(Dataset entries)
┌────────

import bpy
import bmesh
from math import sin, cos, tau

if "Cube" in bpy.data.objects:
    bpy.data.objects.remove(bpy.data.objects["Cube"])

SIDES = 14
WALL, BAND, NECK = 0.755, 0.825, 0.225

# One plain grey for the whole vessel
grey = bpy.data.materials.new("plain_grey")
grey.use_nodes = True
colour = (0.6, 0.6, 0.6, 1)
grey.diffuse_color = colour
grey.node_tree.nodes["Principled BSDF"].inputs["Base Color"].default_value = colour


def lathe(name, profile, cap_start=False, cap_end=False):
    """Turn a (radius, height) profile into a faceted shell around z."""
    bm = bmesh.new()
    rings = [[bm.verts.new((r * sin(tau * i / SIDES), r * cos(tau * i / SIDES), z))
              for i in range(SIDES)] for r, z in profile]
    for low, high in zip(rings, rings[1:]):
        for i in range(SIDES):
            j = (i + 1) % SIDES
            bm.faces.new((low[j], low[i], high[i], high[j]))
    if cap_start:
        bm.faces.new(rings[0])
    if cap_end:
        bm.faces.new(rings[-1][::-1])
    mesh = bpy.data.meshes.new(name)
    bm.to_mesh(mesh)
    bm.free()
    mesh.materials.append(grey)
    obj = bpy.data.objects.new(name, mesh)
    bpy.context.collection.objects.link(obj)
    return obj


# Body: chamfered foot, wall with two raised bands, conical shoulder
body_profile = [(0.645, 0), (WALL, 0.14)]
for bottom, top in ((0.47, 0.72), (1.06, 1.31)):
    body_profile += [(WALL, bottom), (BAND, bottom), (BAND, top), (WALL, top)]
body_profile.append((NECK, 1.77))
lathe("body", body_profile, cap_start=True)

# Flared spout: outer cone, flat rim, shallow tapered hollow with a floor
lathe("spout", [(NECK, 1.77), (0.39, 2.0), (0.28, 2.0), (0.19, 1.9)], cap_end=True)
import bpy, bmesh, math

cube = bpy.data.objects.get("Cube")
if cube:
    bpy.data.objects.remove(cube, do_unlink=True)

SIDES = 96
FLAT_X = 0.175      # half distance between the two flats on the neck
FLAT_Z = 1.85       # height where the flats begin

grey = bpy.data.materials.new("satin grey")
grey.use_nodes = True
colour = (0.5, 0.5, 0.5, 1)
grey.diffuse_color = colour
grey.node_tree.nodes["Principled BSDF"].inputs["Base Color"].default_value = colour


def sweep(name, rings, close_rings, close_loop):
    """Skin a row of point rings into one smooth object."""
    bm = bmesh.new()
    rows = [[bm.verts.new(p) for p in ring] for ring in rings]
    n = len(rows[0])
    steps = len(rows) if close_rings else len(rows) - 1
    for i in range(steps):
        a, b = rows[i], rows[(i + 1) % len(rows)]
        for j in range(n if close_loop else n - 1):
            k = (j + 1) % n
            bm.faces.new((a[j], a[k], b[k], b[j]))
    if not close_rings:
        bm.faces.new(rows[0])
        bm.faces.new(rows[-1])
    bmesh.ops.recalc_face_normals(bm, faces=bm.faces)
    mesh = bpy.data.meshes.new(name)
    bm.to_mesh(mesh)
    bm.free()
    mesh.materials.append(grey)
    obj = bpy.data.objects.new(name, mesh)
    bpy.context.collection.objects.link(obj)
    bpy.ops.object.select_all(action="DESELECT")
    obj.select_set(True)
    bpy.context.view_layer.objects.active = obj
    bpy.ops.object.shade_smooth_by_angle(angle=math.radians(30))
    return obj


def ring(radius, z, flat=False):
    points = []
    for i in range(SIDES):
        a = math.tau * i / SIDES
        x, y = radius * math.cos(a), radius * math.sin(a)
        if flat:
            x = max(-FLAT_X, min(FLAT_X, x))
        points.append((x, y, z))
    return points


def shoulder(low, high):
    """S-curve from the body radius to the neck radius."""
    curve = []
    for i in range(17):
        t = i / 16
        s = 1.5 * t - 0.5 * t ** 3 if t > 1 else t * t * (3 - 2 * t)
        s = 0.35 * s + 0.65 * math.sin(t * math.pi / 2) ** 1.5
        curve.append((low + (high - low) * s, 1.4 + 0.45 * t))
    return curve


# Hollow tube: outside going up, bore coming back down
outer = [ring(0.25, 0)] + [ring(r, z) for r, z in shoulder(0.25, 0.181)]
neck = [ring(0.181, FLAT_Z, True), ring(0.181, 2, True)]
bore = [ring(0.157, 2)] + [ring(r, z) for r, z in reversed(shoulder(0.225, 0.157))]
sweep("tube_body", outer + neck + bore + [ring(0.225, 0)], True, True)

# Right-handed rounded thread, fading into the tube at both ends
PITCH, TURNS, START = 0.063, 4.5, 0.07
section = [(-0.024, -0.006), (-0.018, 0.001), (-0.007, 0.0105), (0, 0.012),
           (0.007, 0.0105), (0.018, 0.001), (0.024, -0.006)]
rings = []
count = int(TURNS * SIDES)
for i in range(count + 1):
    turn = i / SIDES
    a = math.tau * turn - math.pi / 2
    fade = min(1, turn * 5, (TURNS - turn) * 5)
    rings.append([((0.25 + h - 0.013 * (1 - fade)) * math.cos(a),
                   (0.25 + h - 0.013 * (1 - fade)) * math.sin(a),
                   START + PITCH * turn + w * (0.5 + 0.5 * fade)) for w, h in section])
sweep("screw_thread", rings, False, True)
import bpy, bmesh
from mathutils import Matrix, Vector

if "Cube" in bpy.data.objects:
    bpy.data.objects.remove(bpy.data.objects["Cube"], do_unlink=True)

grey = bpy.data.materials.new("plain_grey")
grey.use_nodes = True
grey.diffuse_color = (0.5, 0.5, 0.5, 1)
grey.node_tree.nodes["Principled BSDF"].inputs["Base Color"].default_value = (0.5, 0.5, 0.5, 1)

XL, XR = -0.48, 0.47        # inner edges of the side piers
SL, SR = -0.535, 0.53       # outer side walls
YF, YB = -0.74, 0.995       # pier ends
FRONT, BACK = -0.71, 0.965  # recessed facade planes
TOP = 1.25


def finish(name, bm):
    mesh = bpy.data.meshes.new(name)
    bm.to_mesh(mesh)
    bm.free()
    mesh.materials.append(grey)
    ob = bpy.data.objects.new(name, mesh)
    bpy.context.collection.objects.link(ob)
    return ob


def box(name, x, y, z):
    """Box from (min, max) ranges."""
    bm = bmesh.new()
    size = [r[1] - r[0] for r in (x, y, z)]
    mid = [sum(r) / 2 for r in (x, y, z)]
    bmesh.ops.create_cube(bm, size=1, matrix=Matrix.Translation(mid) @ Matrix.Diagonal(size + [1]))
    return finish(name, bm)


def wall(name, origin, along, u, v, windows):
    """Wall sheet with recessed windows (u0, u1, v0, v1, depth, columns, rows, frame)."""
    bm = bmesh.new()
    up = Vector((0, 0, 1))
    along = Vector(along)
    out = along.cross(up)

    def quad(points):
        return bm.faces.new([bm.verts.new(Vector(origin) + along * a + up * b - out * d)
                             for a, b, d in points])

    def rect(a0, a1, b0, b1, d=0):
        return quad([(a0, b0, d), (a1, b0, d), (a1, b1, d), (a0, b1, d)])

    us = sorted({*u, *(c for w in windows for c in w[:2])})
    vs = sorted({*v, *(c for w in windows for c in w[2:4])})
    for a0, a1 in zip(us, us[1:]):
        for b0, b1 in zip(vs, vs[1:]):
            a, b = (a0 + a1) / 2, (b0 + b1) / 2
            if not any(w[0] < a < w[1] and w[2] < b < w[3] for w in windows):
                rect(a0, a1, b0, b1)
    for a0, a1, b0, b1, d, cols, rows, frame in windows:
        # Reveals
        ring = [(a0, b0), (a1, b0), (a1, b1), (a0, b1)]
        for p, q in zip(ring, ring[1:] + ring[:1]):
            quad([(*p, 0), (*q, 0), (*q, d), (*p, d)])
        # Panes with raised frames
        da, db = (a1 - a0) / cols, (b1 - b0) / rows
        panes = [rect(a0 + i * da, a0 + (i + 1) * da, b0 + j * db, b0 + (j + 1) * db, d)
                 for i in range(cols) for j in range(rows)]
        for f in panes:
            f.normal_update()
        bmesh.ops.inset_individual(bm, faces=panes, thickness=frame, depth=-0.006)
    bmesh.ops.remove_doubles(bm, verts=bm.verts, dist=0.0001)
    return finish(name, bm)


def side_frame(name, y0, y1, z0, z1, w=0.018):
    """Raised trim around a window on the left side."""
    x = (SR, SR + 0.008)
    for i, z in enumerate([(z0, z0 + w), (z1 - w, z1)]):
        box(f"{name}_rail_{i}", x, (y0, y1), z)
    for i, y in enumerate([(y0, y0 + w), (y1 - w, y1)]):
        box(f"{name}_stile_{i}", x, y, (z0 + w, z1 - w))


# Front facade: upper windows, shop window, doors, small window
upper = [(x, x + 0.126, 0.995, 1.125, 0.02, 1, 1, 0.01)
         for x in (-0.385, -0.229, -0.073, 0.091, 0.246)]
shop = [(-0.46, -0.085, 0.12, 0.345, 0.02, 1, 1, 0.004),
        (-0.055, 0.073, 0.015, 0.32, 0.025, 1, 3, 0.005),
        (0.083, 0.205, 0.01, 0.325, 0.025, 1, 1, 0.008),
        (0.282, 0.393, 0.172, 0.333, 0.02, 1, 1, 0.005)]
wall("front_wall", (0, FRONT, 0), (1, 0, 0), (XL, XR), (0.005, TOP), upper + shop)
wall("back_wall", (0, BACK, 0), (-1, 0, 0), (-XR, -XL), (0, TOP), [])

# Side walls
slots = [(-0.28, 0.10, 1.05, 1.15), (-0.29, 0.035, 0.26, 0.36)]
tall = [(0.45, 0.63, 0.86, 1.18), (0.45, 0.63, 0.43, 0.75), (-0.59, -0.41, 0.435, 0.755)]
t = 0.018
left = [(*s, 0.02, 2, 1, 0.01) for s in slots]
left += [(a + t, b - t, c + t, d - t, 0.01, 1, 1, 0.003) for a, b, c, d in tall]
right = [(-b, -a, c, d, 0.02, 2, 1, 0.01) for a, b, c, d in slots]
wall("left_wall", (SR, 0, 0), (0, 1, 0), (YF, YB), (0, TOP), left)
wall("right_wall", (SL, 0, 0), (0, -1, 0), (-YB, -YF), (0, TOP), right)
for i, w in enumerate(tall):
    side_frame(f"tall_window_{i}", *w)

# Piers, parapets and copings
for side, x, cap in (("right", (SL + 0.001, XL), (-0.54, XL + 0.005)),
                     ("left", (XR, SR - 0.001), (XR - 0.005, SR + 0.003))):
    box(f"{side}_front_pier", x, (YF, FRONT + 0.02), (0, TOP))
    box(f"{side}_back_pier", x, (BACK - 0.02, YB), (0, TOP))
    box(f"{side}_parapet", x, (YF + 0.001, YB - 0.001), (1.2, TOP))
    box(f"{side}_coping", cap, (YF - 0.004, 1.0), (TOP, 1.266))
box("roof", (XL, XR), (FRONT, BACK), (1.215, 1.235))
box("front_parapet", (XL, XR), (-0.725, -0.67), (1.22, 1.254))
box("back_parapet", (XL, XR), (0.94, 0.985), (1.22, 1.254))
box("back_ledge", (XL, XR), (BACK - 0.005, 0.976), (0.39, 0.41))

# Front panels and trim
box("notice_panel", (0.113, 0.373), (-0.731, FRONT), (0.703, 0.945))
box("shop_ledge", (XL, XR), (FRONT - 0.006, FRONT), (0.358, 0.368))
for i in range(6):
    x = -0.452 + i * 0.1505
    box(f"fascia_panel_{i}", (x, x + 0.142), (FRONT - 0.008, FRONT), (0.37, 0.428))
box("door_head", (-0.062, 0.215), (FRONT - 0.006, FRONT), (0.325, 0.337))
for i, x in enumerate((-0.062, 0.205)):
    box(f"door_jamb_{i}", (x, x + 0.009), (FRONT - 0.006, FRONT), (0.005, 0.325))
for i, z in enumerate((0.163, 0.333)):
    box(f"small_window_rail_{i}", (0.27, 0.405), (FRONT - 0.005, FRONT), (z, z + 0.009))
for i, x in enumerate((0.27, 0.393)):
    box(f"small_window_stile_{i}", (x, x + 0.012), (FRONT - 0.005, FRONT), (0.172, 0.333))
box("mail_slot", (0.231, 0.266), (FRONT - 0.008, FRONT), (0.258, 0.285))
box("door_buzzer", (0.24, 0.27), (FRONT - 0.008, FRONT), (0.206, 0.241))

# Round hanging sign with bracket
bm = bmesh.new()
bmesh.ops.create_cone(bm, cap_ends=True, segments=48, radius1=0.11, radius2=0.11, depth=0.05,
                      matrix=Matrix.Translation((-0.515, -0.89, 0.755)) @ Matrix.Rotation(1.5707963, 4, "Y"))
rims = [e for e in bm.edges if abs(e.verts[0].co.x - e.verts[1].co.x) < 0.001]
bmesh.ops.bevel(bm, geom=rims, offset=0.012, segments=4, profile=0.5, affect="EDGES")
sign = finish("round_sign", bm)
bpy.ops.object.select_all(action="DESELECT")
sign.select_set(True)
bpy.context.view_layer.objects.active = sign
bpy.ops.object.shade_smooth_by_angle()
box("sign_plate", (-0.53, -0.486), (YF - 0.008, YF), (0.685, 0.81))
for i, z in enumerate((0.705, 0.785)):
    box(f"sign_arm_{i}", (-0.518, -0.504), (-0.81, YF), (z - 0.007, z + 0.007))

└────────

* [WHAT THE EXERCISE ASKS]
Starting from the records above, copy each line where the string "return" is found.

* [WORKED SOLUTION]
    return obj
    return obj
    return points
    return curve
    return ob
    return finish(name, bm)
        return bm.faces.new([bm.verts.new(Vector(origin) + along * a + up * b - out * d)
        return quad([(a0, b0, d), (a1, b0, d), (a1, b1, d), (a0, b1, d)])
    return finish(name, bm)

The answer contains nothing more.